No business owner wants to lose money. But if this happens, there can be a silver lining—a tax break that enables the owner to recoup taxes paid in prior years. This is called a net operating loss (NOL) carryback, and Congress just made things better for owners with losses.
Under the Worker, Homeownership, and Business Assistance Act of 2009 (H.R. 3548 with S.A. 2712), which was passed by the Senate on November 4 and is expected to receive swift passage in the House and a presidential signature, small business owners with net operating losses in 2009 will be able to use a longer carryback period. This means potentially recouping more taxes and receiving an immediate infusion of cash that can be used now to keep the business going.
Who’s eligible? The new rule applies only to “small businesses,” defined as businesses with average annual gross receipts of $15 million or less in the prior three years.
What’s the new carryback period? Usually, the NOL carryback is limited to the two prior years. The American Recovery and Reinvestment Act of 2009 allowed eligible businesses to opt for a three-, four-, or five-year carryback for NOLs in tax years beginning or ending in 2008. The new bill allows up to a five-year carryback for NOLs arising in 2009.
Small businesses will be able to offset all income in the four previous carryback years and half of the income for the fifth carryback year. Generally, the longer carryback can only be used for one NOL year. Small businesses that already elected to use the five-year carry back for 2008 NOLs will be permitted to also carry back losses from 2009.

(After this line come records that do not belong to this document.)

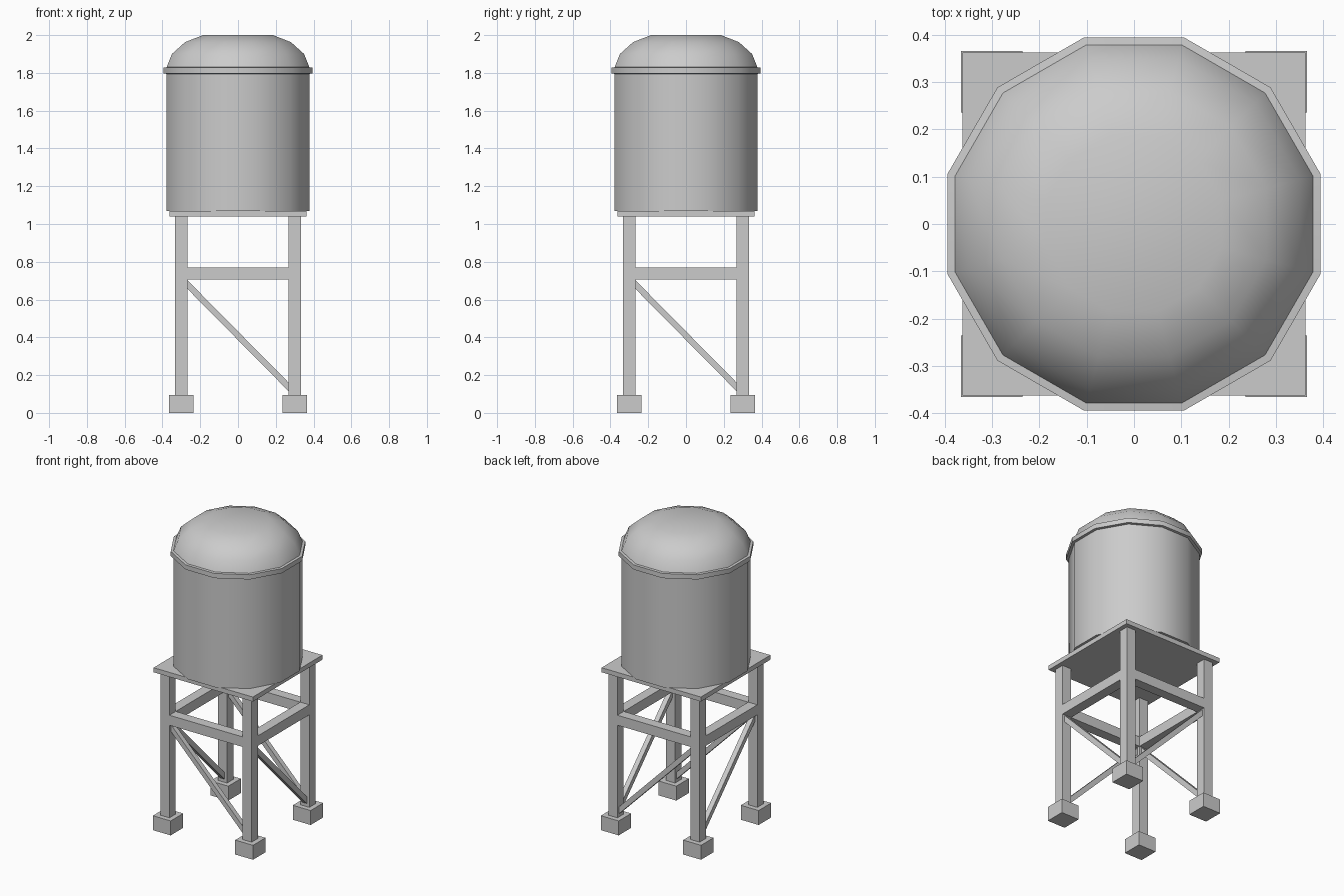
import bpy, bmesh, math
from mathutils import Vector

if "Cube" in bpy.data.objects:
    bpy.data.objects.remove(bpy.data.objects["Cube"])

SIDES = 12
LEG = 0.30      # leg distance from the centre axes


def add_object(name, bm, smooth=False):
    bmesh.ops.recalc_face_normals(bm, faces=bm.faces)
    mesh = bpy.data.meshes.new(name)
    bm.to_mesh(mesh)
    bm.free()
    ob = bpy.data.objects.new(name, mesh)
    bpy.context.collection.objects.link(ob)
    if smooth:
        bpy.ops.object.select_all(action='DESELECT')
        ob.select_set(True)
        bpy.context.view_layer.objects.active = ob
        bpy.ops.object.shade_smooth_by_angle(angle=math.radians(38))
    return ob


def box(name, size, loc):
    bm = bmesh.new()
    bmesh.ops.create_cube(bm, size=1)
    bmesh.ops.scale(bm, vec=size, verts=bm.verts)
    ob = add_object(name, bm)
    ob.location = loc
    return ob


def beam(name, a, b, width):
    """Square bar running from a to b."""
    a, b = Vector(a), Vector(b)
    ob = box(name, (width, width, (b - a).length), (a + b) / 2)
    ob.rotation_mode = 'QUATERNION'
    d = (b - a).normalized()
    ob.rotation_quaternion = Vector((0, 0, 1)).rotation_difference(d)
    return ob


def turned(name, profile):
    """Closed 12-sided turned solid; profile is (flat-to-centre distance, z)."""
    bm = bmesh.new()
    rings = []
    for apothem, z in profile:
        r = apothem / math.cos(math.pi / SIDES)
        angles = [2 * math.pi * (i + 0.5) / SIDES for i in range(SIDES)]
        rings.append([bm.verts.new((r * math.cos(t), r * math.sin(t), z)) for t in angles])
    for lo, hi in zip(rings, rings[1:]):
        for i in range(SIDES):
            j = (i + 1) % SIDES
            bm.faces.new((lo[i], lo[j], hi[j], hi[i]))
    bm.faces.new(rings[0])
    bm.faces.new(rings[-1])
    return add_object(name, bm, smooth=True)


# Feet and legs at the four corners
for sx, xn in ((-1, "left"), (1, "right")):
    for sy, yn in ((-1, "front"), (1, "back")):
        x, y = sx * LEG, sy * LEG
        box(f"foot_{yn}_{xn}", (0.13, 0.13, 0.095), (x, y, 0.0475))
        box(f"leg_{yn}_{xn}", (0.066, 0.066, 0.96), (x, y, 0.565))

# Horizontal rails and diagonal braces on each side of the frame
inner = LEG - 0.033
for s, xname, yname in ((-1, "left", "front"), (1, "right", "back")):
    p = s * LEG
    box(f"rail_{yname}", (2 * inner, 0.066, 0.066), (0, p, 0.738))
    box(f"rail_{xname}", (0.066, 2 * inner, 0.066), (p, 0, 0.738))
    beam(f"brace_{yname}", (-LEG, p, 0.712), (LEG, p, 0.105), 0.032)
    beam(f"brace_{xname}", (p, -LEG, 0.712), (p, LEG, 0.105), 0.032)

# Square platform
box("platform", (0.724, 0.724, 0.03), (0, 0, 1.055))

# Tank body and domed lid with rim
turned("tank_body", [(0.378, 1.07), (0.378, 1.80)])
turned("tank_lid", [(0.378, 1.795), (0.394, 1.797), (0.394, 1.828), (0.378, 1.83),
                    (0.35, 1.90), (0.28, 1.963), (0.185, 2.0)])
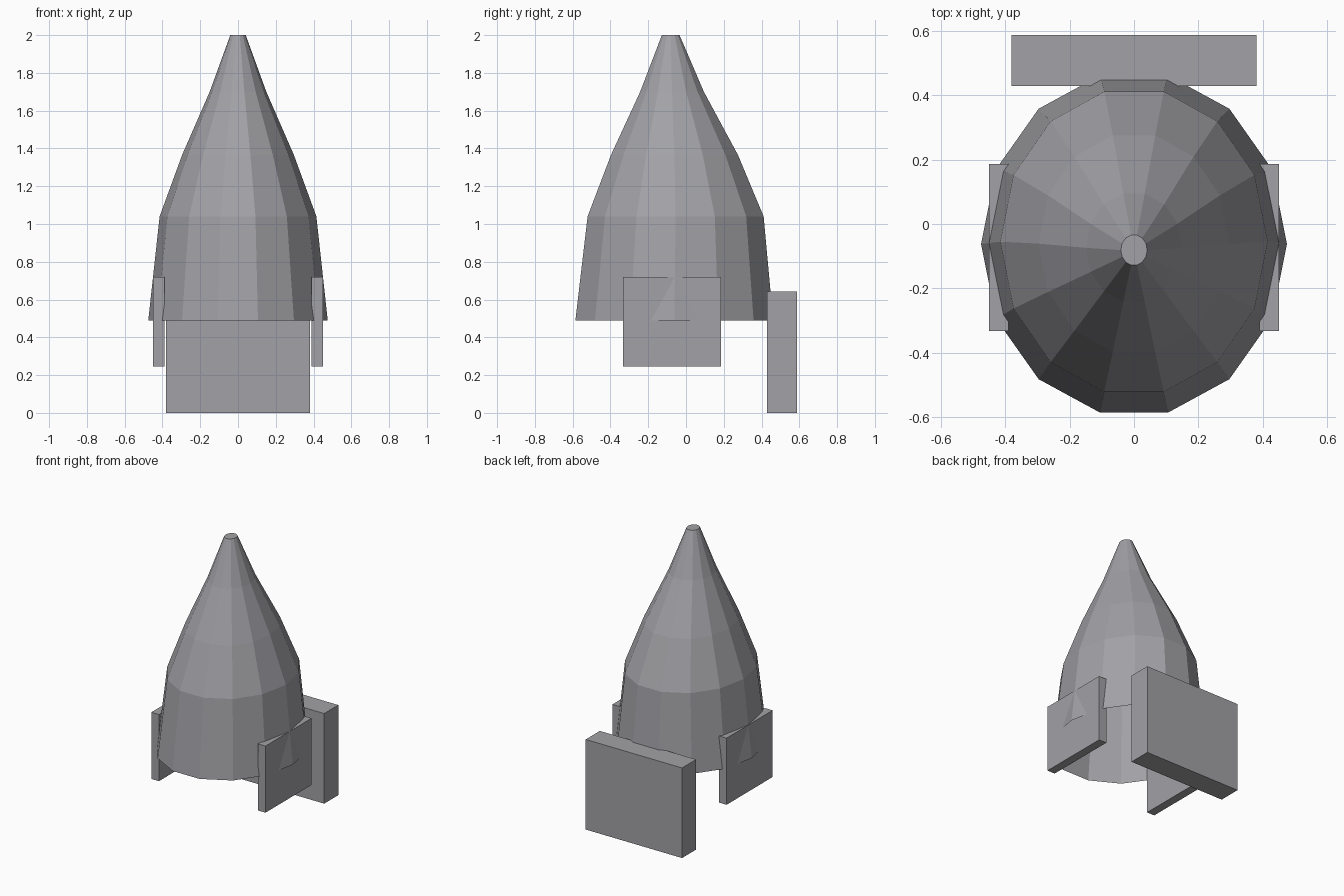
import bpy, bmesh, math

if "Cube" in bpy.data.objects:
    bpy.data.objects.remove(bpy.data.objects["Cube"])

grey = bpy.data.materials.new("grey")
grey.diffuse_color = (0.36, 0.36, 0.385, 1)
grey.use_nodes = True
grey.node_tree.nodes["Principled BSDF"].inputs["Base Color"].default_value = grey.diffuse_color


def add_object(name, bm):
    mesh = bpy.data.meshes.new(name)
    bm.to_mesh(mesh)
    bm.free()
    mesh.materials.append(grey)
    obj = bpy.data.objects.new(name, mesh)
    bpy.context.collection.objects.link(obj)
    return obj


def box(name, lo, hi):
    bm = bmesh.new()
    bmesh.ops.create_cube(bm, size=1)
    for v in bm.verts:
        v.co = [(a + b) / 2 + c * (b - a) for a, b, c in zip(lo, hi, v.co)]
    return add_object(name, bm)


# Tapered nozzle shell: 14-sided oval rings, open at the bottom, capped at the tip
# Each ring: z, x radius, y radius, y centre
RINGS = [
    (0.49, 0.475, 0.537, -0.062),
    (1.04, 0.415, 0.478, -0.055),
    (1.365, 0.296, 0.345, -0.061),
    (1.70, 0.150, 0.173, -0.074),
    (2.00, 0.041, 0.048, -0.081),
]
SIDES = 14
bm = bmesh.new()
loops = []
for z, rx, ry, cy in RINGS:
    angles = [2 * math.pi * i / SIDES for i in range(SIDES)]
    loops.append([bm.verts.new((rx * math.cos(a), cy + ry * math.sin(a), z)) for a in angles])
for low, high in zip(loops, loops[1:]):
    for i in range(SIDES):
        j = (i + 1) % SIDES
        bm.faces.new((low[i], low[j], high[j], high[i]))
bm.faces.new(loops[-1])
add_object("cone_shell", bm)

# Side plates
box("right_plate", (0.39, -0.333, 0.245), (0.45, 0.186, 0.72))
box("left_plate", (-0.45, -0.333, 0.245), (-0.39, 0.186, 0.72))

# Rear plate
box("rear_plate", (-0.38, 0.428, 0.0), (0.38, 0.587, 0.642))
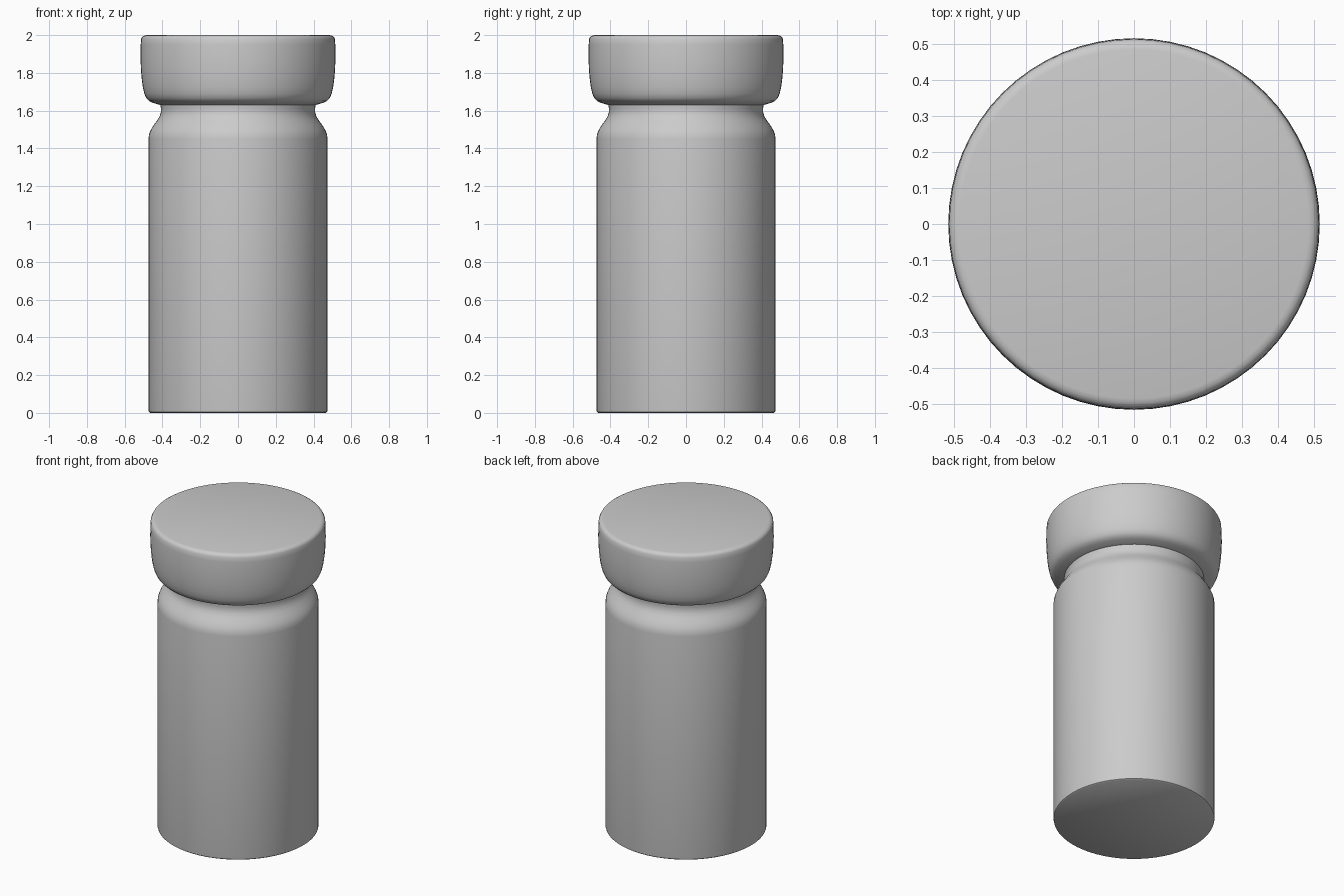
import bpy, bmesh, math

if "Cube" in bpy.data.objects:
    bpy.data.objects.remove(bpy.data.objects["Cube"], do_unlink=True)

GREY = 0.6
SIDES = 64

mat = bpy.data.materials.new("plain grey")
mat.use_nodes = True
mat.diffuse_color = (GREY, GREY, GREY, 1)
mat.node_tree.nodes["Principled BSDF"].inputs["Base Color"].default_value = (GREY, GREY, GREY, 1)


def lathe(name, profile):
    """Turn a (radius, height) profile around z and close both ends."""
    bm = bmesh.new()
    rings = []
    for r, z in profile:
        angles = [2 * math.pi * i / SIDES for i in range(SIDES)]
        rings.append([bm.verts.new((r * math.cos(a), r * math.sin(a), z)) for a in angles])
    for low, high in zip(rings, rings[1:]):
        for i in range(SIDES):
            j = (i + 1) % SIDES
            bm.faces.new((low[i], low[j], high[j], high[i]))
    bm.faces.new(rings[0][::-1])
    bm.faces.new(rings[-1])
    mesh = bpy.data.meshes.new(name)
    bm.to_mesh(mesh)
    bm.free()
    mesh.materials.append(mat)
    obj = bpy.data.objects.new(name, mesh)
    bpy.context.collection.objects.link(obj)
    bpy.ops.object.select_all(action="DESELECT")
    obj.select_set(True)
    bpy.context.view_layer.objects.active = obj
    bpy.ops.object.shade_smooth_by_angle(angle=math.radians(40))
    return obj


# Straight body with a rounded shoulder and a narrow neck
lathe("jar_body", [
    (0.465, 0), (0.472, 0.005), (0.474, 0.015), (0.474, 1.45), (0.471, 1.475),
    (0.461, 1.5), (0.445, 1.525), (0.427, 1.55), (0.415, 1.57), (0.409, 1.59),
    (0.408, 1.61), (0.411, 1.63), (0.411, 1.66)])

# Wide flat lid with a rounded lower edge
lathe("lid", [
    (0.405, 1.628), (0.425, 1.634), (0.452, 1.642), (0.472, 1.652), (0.486, 1.667),
    (0.496, 1.69), (0.504, 1.725), (0.51, 1.77), (0.514, 1.82), (0.516, 1.88),
    (0.515, 1.95), (0.513, 1.98), (0.507, 1.991), (0.497, 1.997), (0.485, 2)])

Caution: This measure will be partly paid for by increasing the late-filing penalties for partnerships and S corporations. The penalty for returns due after December 31, 2009, will rise from $89 to $195.